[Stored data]
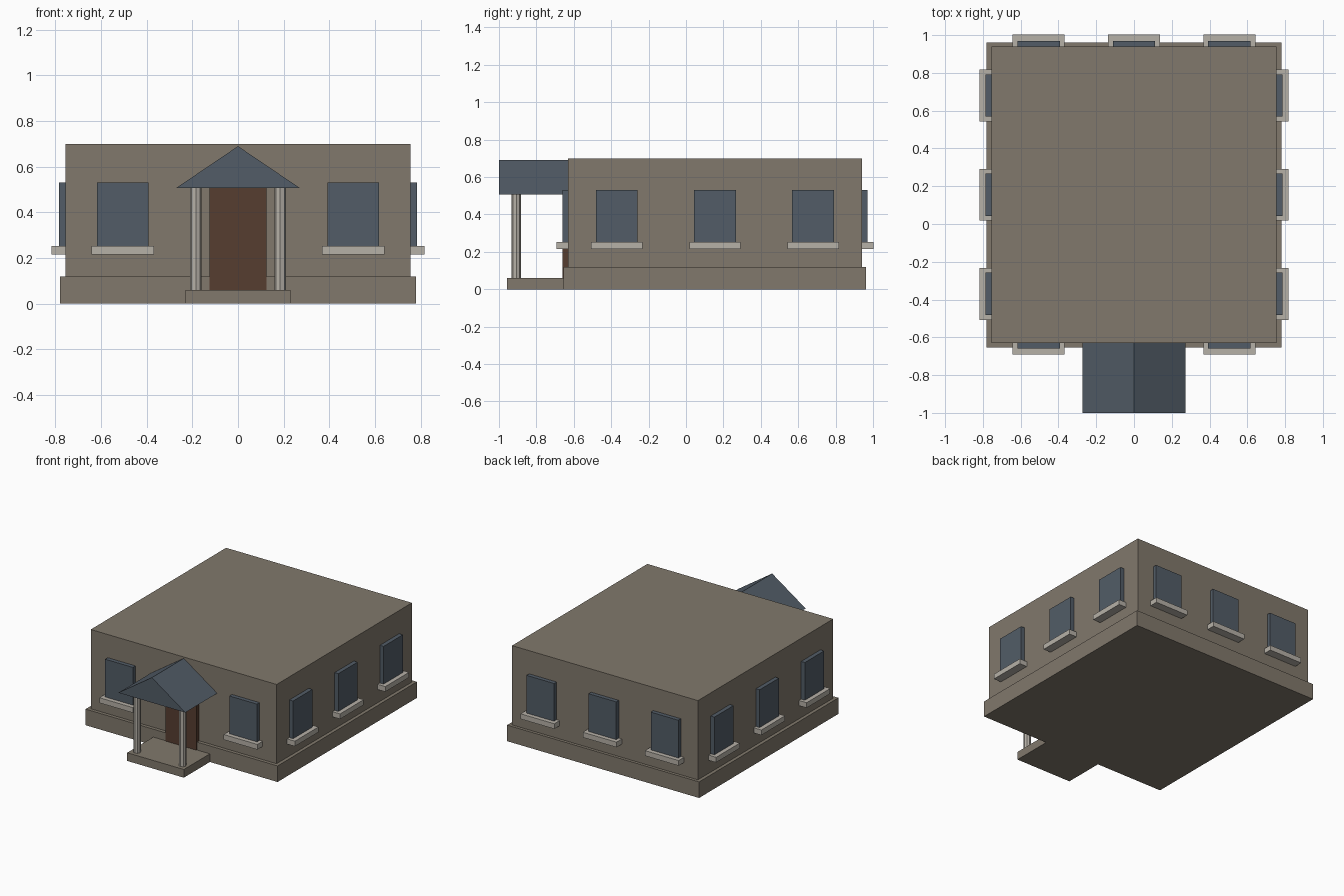
import bpy, bmesh, math
from mathutils import Matrix, Vector

cube = bpy.data.objects.get("Cube")
if cube:
    bpy.data.objects.remove(cube, do_unlink=True)


def material(name, rgb):
    mat = bpy.data.materials.new(name)
    mat.use_nodes = True
    mat.diffuse_color = (*rgb, 1)
    mat.node_tree.nodes["Principled BSDF"].inputs["Base Color"].default_value = (*rgb, 1)
    return mat


STONE = material("brown stone", (0.22, 0.19, 0.15))
SLATE = material("slate blue", (0.085, 0.108, 0.135))
TRIM = material("pale trim", (0.47, 0.44, 0.39))
WOOD = material("dark wood", (0.093, 0.047, 0.03))


def finish(name, bm, mat):
    bmesh.ops.recalc_face_normals(bm, faces=bm.faces)
    mesh = bpy.data.meshes.new(name)
    bm.to_mesh(mesh)
    bm.free()
    mesh.materials.append(mat)
    obj = bpy.data.objects.new(name, mesh)
    bpy.context.collection.objects.link(obj)
    return obj


def box(name, x, y, z, mat):
    """Box from (min, max) pairs on each axis."""
    bm = bmesh.new()
    size = [b - a for a, b in (x, y, z)]
    mid = [(a + b) / 2 for a, b in (x, y, z)]
    bmesh.ops.create_cube(bm, size=1, matrix=Matrix.Translation(mid) @ Matrix.Diagonal((*size, 1)))
    return finish(name, bm, mat)


# Building shell and plinth
HALF_X, FRONT, BACK = 0.755, -0.63, 0.94
box("walls", (-HALF_X, HALF_X), (FRONT, BACK), (0, 0.7), STONE)
box("plinth", (-0.78, 0.78), (FRONT - 0.025, BACK + 0.022), (0, 0.118), STONE)


# Windows with sills, built facing -y and turned to their wall
def window(side, x, y, angle):
    turn = Matrix.Translation((x, y, 0)) @ Matrix.Rotation(angle, 4, 'Z')
    parts = [
        box(side + "_window", (-0.112, 0.112), (-0.03, 0.02), (0.25, 0.53), SLATE),
        box(side + "_sill", (-0.137, 0.137), (-0.062, 0.02), (0.215, 0.253), TRIM),
    ]
    for part in parts:
        part.data.transform(turn)


for x in (-0.505, 0.505):
    window("front", x, FRONT, 0)
for x in (-0.505, 0, 0.505):
    window("back", x, BACK, math.pi)
for y in (-0.37, 0.155, 0.68):
    window("left", HALF_X, y, math.pi / 2)
    window("right", -HALF_X, y, -math.pi / 2)

# Entrance
box("door", (-0.125, 0.125), (-0.66, FRONT + 0.02), (0.04, 0.51), WOOD)
box("porch_step", (-0.23, 0.23), (-0.957, FRONT), (0, 0.06), STONE)

for side, x in (("left", 0.185), ("right", -0.185)):
    bm = bmesh.new()
    bmesh.ops.create_cone(bm, cap_ends=True, segments=8, radius1=0.025, radius2=0.025,
                          depth=0.455, matrix=Matrix.Translation((x, -0.907, 0.2825)))
    finish(side + "_porch_column", bm, TRIM)

# Gabled porch roof
bm = bmesh.new()
gable = bm.faces.new([bm.verts.new((x, -1, z)) for x, z in ((-0.272, 0.506), (0.272, 0.506), (0, 0.69))])
ext = bmesh.ops.extrude_face_region(bm, geom=[gable], use_keep_orig=True)
bmesh.ops.translate(bm, vec=Vector((0, 1 + FRONT, 0)),
                    verts=[v for v in ext["geom"] if isinstance(v, bmesh.types.BMVert)])
finish("porch_roof", bm, SLATE)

## [PROBLEM]
Pull every line with the word "side" from the data.

## [TASK RESPONSE]
def window(side, x, y, angle):
        box(side + "_window", (-0.112, 0.112), (-0.03, 0.02), (0.25, 0.53), SLATE),
        box(side + "_sill", (-0.137, 0.137), (-0.062, 0.02), (0.215, 0.253), TRIM),
for side, x in (("left", 0.185), ("right", -0.185)):
    finish(side + "_porch_column", bm, TRIM)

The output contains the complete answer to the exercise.